Activity: Lines with the word "half" in them are the ones to copy from the records.

The data:
******************************
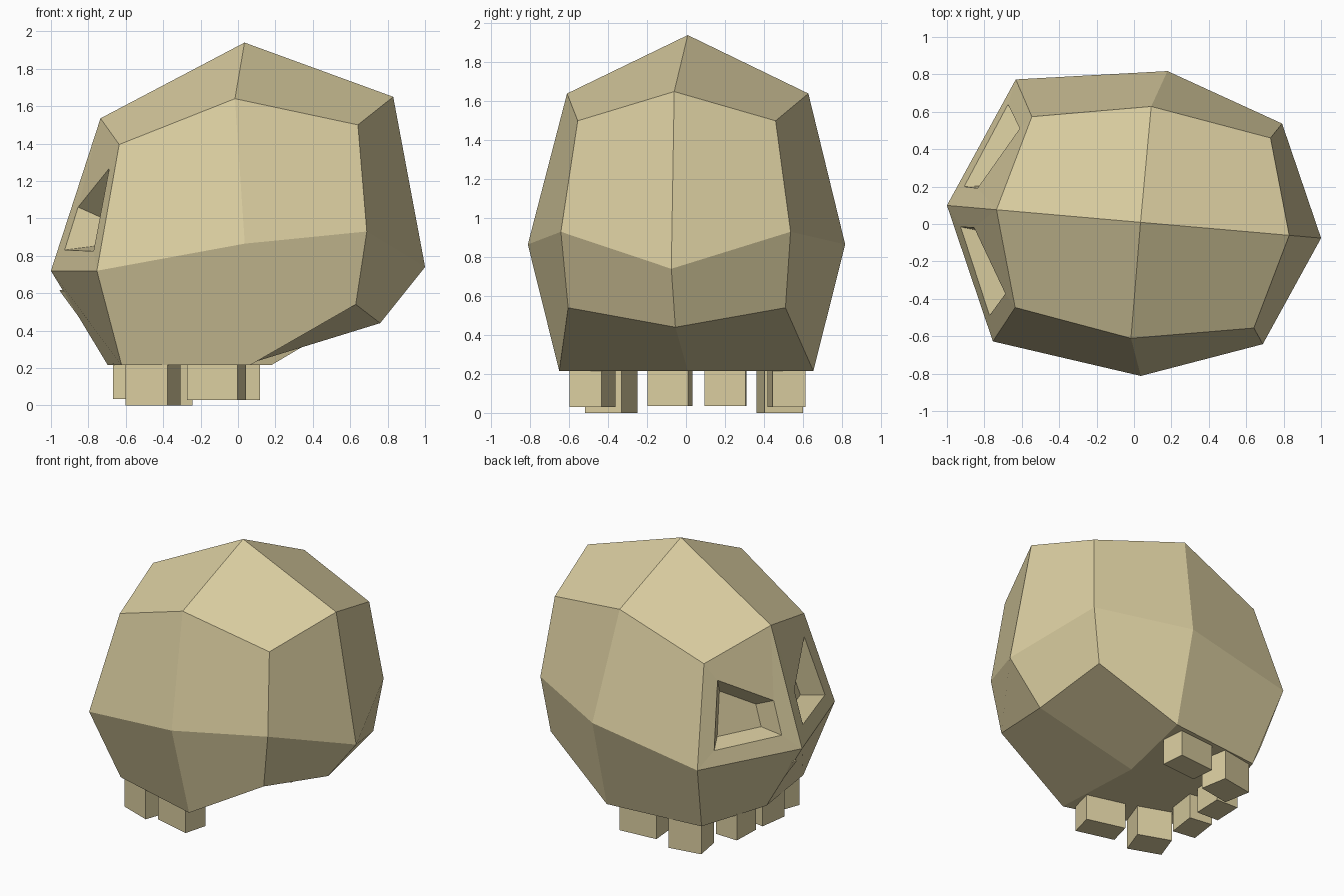
import bpy, bmesh
from math import radians
from mathutils import Matrix, Vector

cube = bpy.data.objects.get("Cube")
if cube:
    bpy.data.objects.remove(cube)

bone = bpy.data.materials.new("bone")
bone.use_nodes = True
BONE = (0.70, 0.61, 0.35, 1)
bone.diffuse_color = BONE
bone.node_tree.nodes["Principled BSDF"].inputs["Base Color"].default_value = BONE

# The whole head is turned slightly; parts are built symmetric about y = 0
TURN = Matrix.Rotation(radians(-5), 4, 'Z') @ Matrix.Translation((0, 0.012, 0))


def finish(bm, name):
    bmesh.ops.recalc_face_normals(bm, faces=bm.faces)
    bm.transform(TURN)
    mesh = bpy.data.meshes.new(name)
    bm.to_mesh(mesh)
    bm.free()
    mesh.materials.append(bone)
    obj = bpy.data.objects.new(name, mesh)
    bpy.context.collection.objects.link(obj)
    return obj


# Skull: a cube cut in four per side. Each entry is (column, level): x, half width, z
# at the side, then x, z on the middle line (None where there is no middle vertex)
RINGS = {
    (-1, 1): (-0.594, 0.512, 1.395, -0.739, 1.535),
    (0, 1): (0.037, 0.622, 1.64, 0.034, 1.94),
    (1, 1): (0.687, 0.51, 1.50, 0.832, 1.65),
    (-1, 0): (-0.697, 0.703, 0.72, -1.005, 0.72),
    (0, 0): (0.107, 0.818, 0.865, None, None),
    (1, 0): (0.742, 0.592, 0.93, 1.003, 0.74),
    (-1, -1): (-0.58, 0.52, 0.215, -0.70, 0.215),
    (0, -1): (0.12, 0.655, 0.215, 0.03, 0.215),
    (1, -1): (0.68, 0.56, 0.54, 0.762, 0.44),
}
bm = bmesh.new()
grid = {}
for (i, k), (x, half, z, mid_x, mid_z) in RINGS.items():
    for side in (-1, 1):
        grid[i, side, k] = bm.verts.new((x, side * half, z))
    if mid_x is not None:
        grid[i, 0, k] = bm.verts.new((mid_x, 0, mid_z))

# Eye opening on the unit square: first across from the middle line, then up
OPENING = [(0.16, 0.14), (0.84, 0.15), (0.80, 0.78), (0.17, 0.43)]


def eye_socket(quad):
    a, b, c, d = [v.co for v in quad]
    rim = [bm.verts.new(a.lerp(b, u).lerp(d.lerp(c, u), v)) for u, v in OPENING]
    centre = sum((v.co for v in rim), Vector()) / 4
    inward = (b - a).cross(d - a).normalized()
    if inward.x < 0:
        inward.negate()
    back = [bm.verts.new(centre + 0.65 * (v.co - centre) + 0.13 * inward) for v in rim]
    for outer, inner in ((quad, rim), (rim, back)):
        for n in range(4):
            m = (n + 1) % 4
            bm.faces.new((outer[n], outer[m], inner[m], inner[n]))
    bm.faces.new(back)


for axis in range(3):
    for sign in (-1, 1):
        for p in (-1, 1):
            for q in (-1, 1):
                corners = []
                for s, t in ((0, 0), (p, 0), (p, q), (0, q)):
                    key = [s, t]
                    key.insert(axis, sign)
                    corners.append(grid[tuple(key)])
                if axis == 0 and sign == -1 and q == 1:
                    eye_socket(corners)
                else:
                    bm.faces.new(corners)
finish(bm, "skull")

# Nose: small wedge on the front ridge
bm = bmesh.new()
for co in ((-0.96, 0, 0.615), (-0.88, 0.07, 0.60), (-0.88, -0.07, 0.60),
           (-0.88, 0, 0.63), (-0.78, 0, 0.37)):
    bm.verts.new(co)
bmesh.ops.convex_hull(bm, input=bm.verts)
finish(bm, "nose")

# Teeth: three mirrored pairs of blocks; x, half spacing, yaw, length, width, bottom
TEETH = {
    "front_tooth": (-0.56, 0.143, -3, 0.17, 0.21, 0.035),
    "middle_tooth": (-0.42, 0.435, -15, 0.24, 0.20, 0.0),
    "rear_tooth": (-0.073, 0.50, -10, 0.28, 0.17, 0.03),
}
for name, (x, half, yaw, length, width, bottom) in TEETH.items():
    for side, label in ((-1, "right"), (1, "left")):
        bm = bmesh.new()
        height = 0.25 - bottom
        bmesh.ops.create_cube(
            bm, size=1,
            matrix=Matrix.Translation((x, side * half, bottom + height / 2))
            @ Matrix.Rotation(radians(-side * yaw), 4, 'Z')
            @ Matrix.Diagonal((length, width, height, 1)))
        finish(bm, name + "_" + label)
******************************
Solution to the exercise:
# Skull: a cube cut in four per side. Each entry is (column, level): x, half width, z
for (i, k), (x, half, z, mid_x, mid_z) in RINGS.items():
        grid[i, side, k] = bm.verts.new((x, side * half, z))
# Teeth: three mirrored pairs of blocks; x, half spacing, yaw, length, width, bottom
for name, (x, half, yaw, length, width, bottom) in TEETH.items():
            matrix=Matrix.Translation((x, side * half, bottom + height / 2))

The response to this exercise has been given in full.